:: Extracted material ::

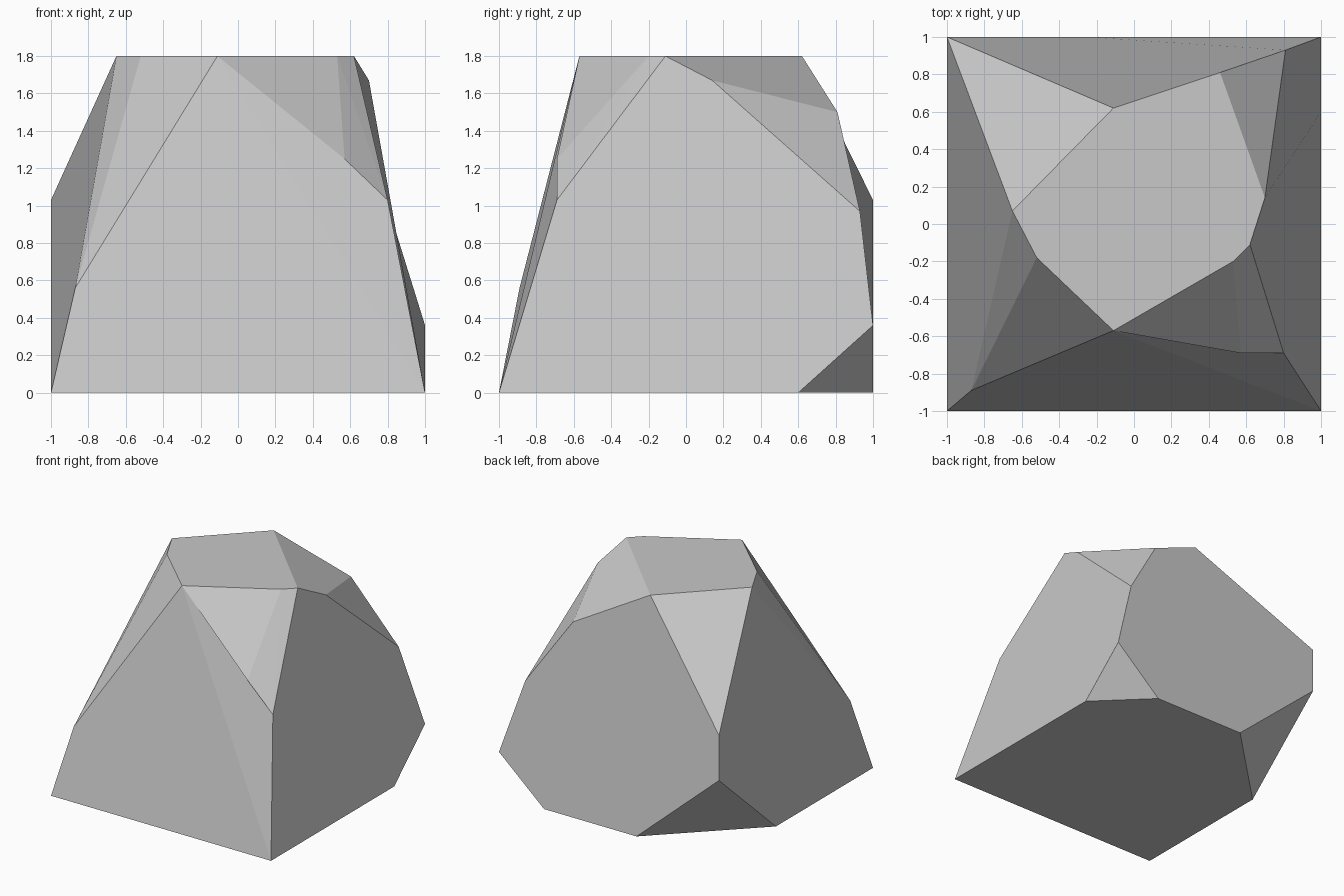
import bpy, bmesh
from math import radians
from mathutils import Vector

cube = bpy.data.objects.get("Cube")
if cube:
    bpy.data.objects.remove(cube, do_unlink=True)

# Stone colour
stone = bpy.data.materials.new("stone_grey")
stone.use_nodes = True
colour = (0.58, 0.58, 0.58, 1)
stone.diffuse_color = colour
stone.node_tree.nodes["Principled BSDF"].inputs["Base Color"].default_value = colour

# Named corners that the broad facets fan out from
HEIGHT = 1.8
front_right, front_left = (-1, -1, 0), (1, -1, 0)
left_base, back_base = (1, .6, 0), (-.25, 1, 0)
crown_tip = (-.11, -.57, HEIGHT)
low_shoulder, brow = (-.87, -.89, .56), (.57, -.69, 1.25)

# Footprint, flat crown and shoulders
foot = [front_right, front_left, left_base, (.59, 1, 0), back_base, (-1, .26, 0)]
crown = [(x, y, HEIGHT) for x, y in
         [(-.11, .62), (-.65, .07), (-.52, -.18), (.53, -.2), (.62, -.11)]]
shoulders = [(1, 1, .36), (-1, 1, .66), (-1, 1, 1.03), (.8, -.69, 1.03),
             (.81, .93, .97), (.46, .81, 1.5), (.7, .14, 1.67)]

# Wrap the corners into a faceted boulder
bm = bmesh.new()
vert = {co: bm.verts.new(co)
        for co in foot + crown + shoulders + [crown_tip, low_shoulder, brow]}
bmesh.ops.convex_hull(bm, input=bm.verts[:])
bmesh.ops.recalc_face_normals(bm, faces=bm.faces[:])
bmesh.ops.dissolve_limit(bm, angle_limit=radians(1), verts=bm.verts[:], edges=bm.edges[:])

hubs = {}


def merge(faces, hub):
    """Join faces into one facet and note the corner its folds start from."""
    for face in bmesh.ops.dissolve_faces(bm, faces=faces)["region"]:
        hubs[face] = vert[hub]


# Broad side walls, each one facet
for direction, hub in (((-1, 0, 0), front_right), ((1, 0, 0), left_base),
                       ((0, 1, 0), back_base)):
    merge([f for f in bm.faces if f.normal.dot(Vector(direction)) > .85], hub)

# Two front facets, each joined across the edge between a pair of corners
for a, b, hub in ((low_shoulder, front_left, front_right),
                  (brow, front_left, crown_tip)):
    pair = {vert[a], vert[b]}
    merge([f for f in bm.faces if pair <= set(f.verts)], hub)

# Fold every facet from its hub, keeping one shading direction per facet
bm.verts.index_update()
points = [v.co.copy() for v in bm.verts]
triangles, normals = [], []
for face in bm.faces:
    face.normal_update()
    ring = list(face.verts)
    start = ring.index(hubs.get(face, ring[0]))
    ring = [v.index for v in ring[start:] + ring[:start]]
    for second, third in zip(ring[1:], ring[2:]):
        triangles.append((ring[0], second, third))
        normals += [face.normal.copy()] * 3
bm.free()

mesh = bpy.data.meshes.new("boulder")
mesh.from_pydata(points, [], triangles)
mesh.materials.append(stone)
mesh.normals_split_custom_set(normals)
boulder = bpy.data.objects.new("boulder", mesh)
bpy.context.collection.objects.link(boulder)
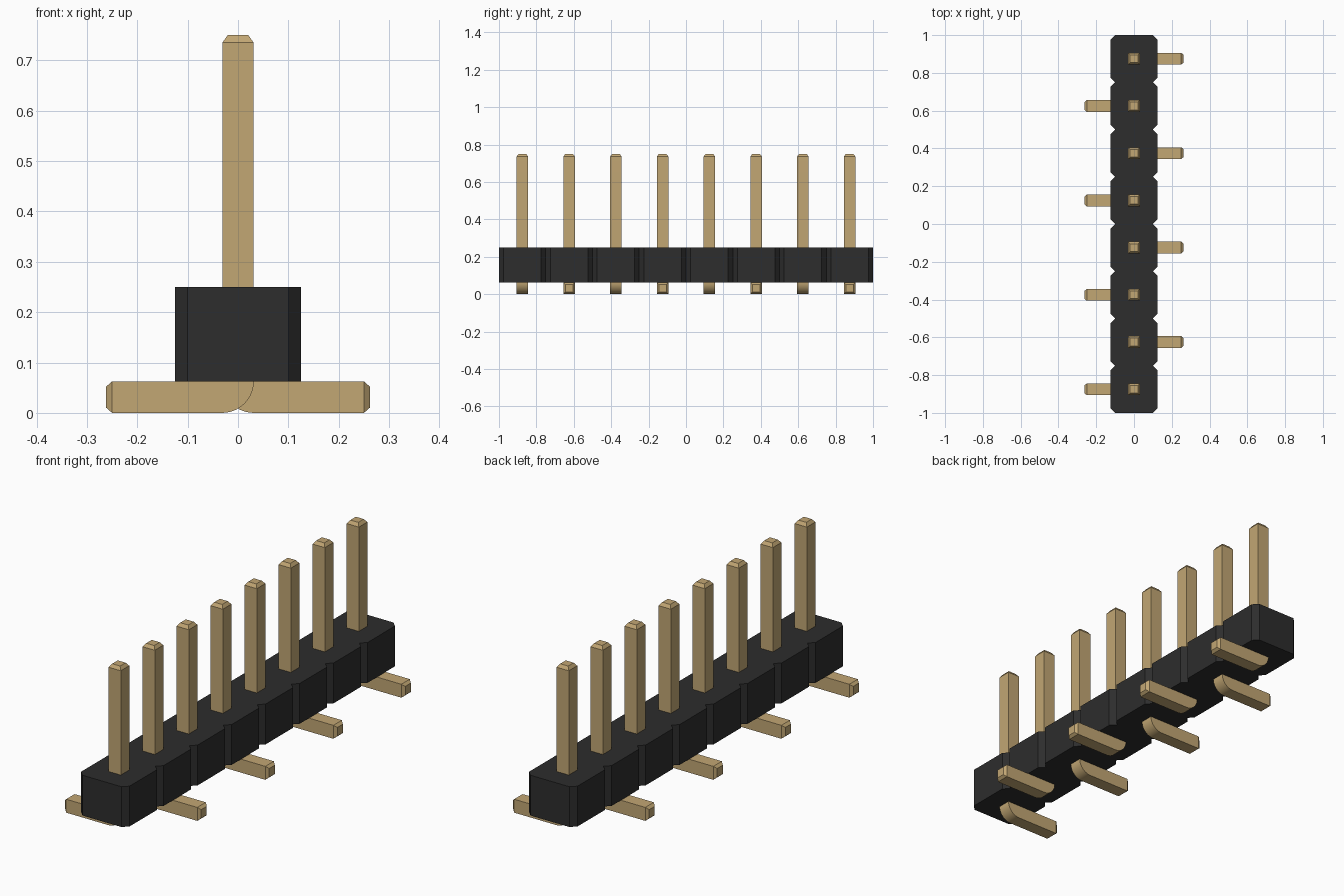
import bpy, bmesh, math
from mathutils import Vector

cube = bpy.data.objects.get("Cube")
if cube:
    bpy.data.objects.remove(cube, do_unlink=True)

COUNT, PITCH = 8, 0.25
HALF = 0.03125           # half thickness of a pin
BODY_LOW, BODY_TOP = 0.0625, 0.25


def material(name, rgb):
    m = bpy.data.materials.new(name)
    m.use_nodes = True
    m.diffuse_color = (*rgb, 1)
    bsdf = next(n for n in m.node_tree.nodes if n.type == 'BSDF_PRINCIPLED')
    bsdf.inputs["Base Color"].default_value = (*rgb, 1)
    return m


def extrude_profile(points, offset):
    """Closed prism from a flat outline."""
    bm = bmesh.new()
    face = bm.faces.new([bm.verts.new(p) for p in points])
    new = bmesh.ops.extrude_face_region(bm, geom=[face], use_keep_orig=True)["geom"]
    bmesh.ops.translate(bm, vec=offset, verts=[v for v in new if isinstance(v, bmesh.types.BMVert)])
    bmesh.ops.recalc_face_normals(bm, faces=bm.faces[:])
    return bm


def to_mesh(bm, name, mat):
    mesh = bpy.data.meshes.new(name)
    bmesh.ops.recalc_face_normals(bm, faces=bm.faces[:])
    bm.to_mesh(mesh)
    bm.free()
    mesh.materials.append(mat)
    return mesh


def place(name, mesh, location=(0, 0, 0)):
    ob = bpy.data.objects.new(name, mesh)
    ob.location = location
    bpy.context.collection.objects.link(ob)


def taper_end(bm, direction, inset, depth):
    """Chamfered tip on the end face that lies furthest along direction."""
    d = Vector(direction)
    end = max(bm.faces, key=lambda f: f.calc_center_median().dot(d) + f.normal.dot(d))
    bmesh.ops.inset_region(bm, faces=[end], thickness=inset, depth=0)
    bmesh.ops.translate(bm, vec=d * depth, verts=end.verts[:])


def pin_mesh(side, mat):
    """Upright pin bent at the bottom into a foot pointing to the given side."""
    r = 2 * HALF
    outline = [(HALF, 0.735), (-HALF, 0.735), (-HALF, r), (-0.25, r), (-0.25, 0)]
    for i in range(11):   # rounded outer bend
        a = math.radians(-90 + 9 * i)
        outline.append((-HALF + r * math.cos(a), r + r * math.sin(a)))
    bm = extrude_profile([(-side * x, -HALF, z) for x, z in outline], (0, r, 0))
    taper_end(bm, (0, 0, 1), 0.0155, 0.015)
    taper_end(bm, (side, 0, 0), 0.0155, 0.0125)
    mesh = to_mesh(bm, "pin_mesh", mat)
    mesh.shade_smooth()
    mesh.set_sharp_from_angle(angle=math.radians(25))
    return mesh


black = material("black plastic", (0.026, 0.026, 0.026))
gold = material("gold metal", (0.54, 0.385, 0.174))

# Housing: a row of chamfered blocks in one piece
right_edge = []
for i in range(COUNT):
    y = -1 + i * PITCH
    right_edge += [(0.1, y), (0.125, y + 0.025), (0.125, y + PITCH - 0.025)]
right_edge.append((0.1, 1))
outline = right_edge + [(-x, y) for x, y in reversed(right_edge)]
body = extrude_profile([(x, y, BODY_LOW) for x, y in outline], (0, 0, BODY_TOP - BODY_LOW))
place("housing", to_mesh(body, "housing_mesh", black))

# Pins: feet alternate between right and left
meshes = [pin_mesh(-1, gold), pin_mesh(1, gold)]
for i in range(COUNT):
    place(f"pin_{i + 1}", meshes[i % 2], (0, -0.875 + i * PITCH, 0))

:::

**Task statement:**
Copy the lines from the entries above in which the word "hubs" appears.

**Final answer:**
hubs = {}
        hubs[face] = vert[hub]
    start = ring.index(hubs.get(face, ring[0]))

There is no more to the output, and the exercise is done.